◆ Task directions
Reproduce word for word, from the entries below, the line with "const mix = THREE.MathUtils.lerp;", the line with "out empty ones", and every line between them, and nothing more.

Saved data entries
((

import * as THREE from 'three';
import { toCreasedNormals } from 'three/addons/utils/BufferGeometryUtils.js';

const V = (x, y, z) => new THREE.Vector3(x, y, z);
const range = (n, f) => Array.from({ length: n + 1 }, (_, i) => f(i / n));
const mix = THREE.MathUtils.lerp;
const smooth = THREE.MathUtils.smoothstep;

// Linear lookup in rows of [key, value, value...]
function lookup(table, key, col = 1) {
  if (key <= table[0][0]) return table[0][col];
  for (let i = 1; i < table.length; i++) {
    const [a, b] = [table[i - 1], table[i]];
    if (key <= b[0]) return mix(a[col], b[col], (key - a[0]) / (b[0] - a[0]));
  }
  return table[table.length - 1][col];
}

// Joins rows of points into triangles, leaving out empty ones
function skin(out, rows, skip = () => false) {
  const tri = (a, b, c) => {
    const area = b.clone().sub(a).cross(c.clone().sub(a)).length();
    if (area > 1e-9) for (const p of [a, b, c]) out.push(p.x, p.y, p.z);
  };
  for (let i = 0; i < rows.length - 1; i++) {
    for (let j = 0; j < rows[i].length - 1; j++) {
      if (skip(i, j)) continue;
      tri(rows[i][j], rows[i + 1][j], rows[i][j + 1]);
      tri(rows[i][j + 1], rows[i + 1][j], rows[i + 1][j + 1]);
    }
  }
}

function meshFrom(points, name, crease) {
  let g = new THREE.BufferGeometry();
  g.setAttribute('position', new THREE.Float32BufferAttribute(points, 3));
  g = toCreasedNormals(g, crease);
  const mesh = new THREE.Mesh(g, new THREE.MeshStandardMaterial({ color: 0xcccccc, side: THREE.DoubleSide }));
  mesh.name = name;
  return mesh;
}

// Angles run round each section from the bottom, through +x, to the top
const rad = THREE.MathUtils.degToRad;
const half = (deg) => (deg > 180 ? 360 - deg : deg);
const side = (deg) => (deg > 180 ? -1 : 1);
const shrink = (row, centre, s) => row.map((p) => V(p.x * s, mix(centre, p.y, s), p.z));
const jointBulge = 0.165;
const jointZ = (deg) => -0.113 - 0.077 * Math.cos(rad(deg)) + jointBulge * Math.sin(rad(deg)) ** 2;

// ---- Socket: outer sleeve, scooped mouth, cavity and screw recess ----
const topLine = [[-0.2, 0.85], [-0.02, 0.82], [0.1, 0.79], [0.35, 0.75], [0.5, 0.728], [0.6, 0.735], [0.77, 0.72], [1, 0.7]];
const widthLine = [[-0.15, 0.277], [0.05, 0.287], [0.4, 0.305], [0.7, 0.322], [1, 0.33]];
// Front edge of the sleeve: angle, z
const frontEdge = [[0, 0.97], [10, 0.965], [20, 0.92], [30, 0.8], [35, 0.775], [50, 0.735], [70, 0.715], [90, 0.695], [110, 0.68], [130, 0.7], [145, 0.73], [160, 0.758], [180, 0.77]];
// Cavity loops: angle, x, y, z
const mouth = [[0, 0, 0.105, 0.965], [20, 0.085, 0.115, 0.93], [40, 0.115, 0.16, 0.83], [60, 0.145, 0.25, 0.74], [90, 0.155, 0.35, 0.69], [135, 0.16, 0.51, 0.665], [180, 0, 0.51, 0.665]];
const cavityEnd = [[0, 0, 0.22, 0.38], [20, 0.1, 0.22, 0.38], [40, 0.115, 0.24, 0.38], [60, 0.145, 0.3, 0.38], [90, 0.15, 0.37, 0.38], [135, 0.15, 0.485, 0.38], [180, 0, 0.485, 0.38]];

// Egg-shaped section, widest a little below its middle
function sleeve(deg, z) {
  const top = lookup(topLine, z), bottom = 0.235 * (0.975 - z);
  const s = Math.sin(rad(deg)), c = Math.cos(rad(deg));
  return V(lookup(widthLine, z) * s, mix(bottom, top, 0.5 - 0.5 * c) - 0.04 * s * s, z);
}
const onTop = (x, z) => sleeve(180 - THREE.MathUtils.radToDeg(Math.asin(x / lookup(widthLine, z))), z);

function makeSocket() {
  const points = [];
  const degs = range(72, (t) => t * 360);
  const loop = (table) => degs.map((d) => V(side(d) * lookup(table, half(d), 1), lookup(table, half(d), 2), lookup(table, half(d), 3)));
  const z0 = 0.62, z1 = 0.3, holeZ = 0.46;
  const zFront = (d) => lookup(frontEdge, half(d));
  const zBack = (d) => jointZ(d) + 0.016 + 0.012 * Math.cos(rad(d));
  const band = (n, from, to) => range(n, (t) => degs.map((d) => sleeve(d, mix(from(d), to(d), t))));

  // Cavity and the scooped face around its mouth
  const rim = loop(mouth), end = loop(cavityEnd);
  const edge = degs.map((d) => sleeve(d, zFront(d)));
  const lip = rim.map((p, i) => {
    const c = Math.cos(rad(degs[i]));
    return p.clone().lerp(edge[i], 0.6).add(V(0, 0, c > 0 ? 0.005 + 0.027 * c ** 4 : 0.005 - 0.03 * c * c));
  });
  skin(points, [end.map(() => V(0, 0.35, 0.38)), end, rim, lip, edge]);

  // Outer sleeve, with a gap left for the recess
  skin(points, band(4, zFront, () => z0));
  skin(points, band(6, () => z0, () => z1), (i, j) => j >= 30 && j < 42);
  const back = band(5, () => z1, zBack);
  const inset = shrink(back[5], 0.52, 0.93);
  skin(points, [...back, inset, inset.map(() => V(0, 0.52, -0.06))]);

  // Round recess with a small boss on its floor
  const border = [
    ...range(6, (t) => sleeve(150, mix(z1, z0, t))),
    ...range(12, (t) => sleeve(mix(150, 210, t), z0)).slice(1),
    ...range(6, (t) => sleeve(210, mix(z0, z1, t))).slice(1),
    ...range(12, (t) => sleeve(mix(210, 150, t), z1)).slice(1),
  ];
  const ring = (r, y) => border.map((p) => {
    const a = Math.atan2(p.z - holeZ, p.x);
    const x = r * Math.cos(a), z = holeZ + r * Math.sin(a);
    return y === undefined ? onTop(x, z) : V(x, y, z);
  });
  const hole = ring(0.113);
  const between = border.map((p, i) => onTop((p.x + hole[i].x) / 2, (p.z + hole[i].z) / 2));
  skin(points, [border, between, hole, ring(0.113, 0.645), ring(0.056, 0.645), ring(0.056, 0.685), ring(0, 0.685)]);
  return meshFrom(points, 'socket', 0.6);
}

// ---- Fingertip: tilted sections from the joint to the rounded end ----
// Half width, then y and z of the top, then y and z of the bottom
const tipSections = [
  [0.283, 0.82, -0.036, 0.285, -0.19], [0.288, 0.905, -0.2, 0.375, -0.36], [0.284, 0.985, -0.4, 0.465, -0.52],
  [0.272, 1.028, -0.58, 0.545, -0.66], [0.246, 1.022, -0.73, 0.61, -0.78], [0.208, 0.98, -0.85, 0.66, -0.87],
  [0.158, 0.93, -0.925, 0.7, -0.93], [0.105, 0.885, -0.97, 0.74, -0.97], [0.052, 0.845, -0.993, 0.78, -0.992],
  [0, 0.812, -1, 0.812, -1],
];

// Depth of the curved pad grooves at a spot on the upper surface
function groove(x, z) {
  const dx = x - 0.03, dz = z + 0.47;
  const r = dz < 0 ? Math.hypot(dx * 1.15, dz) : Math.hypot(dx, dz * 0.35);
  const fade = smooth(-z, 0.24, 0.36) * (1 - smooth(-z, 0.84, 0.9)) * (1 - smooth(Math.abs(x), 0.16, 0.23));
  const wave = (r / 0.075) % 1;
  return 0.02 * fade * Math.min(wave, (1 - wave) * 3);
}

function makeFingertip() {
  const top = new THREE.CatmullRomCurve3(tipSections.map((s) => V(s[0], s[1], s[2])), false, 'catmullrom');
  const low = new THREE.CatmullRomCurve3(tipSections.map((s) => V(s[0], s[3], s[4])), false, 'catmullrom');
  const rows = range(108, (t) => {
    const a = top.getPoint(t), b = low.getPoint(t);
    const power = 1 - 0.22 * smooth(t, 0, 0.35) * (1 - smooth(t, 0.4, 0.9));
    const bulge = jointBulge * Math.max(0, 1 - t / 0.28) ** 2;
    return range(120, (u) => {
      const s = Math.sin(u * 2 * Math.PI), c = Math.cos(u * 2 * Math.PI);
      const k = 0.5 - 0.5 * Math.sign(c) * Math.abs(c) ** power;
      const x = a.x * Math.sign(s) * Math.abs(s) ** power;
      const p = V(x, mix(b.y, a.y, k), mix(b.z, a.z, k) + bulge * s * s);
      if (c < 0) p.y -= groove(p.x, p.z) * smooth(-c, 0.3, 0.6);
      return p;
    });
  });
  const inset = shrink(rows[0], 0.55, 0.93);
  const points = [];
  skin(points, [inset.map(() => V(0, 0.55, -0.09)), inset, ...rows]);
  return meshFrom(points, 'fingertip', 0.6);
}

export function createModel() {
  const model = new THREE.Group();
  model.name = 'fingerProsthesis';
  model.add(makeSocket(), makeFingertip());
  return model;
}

))

◆ Response to the exercise
const mix = THREE.MathUtils.lerp;
const smooth = THREE.MathUtils.smoothstep;

// Linear lookup in rows of [key, value, value...]
function lookup(table, key, col = 1) {
  if (key <= table[0][0]) return table[0][col];
  for (let i = 1; i < table.length; i++) {
    const [a, b] = [table[i - 1], table[i]];
    if (key <= b[0]) return mix(a[col], b[col], (key - a[0]) / (b[0] - a[0]));
  }
  return table[table.length - 1][col];
}

// Joins rows of points into triangles, leaving out empty ones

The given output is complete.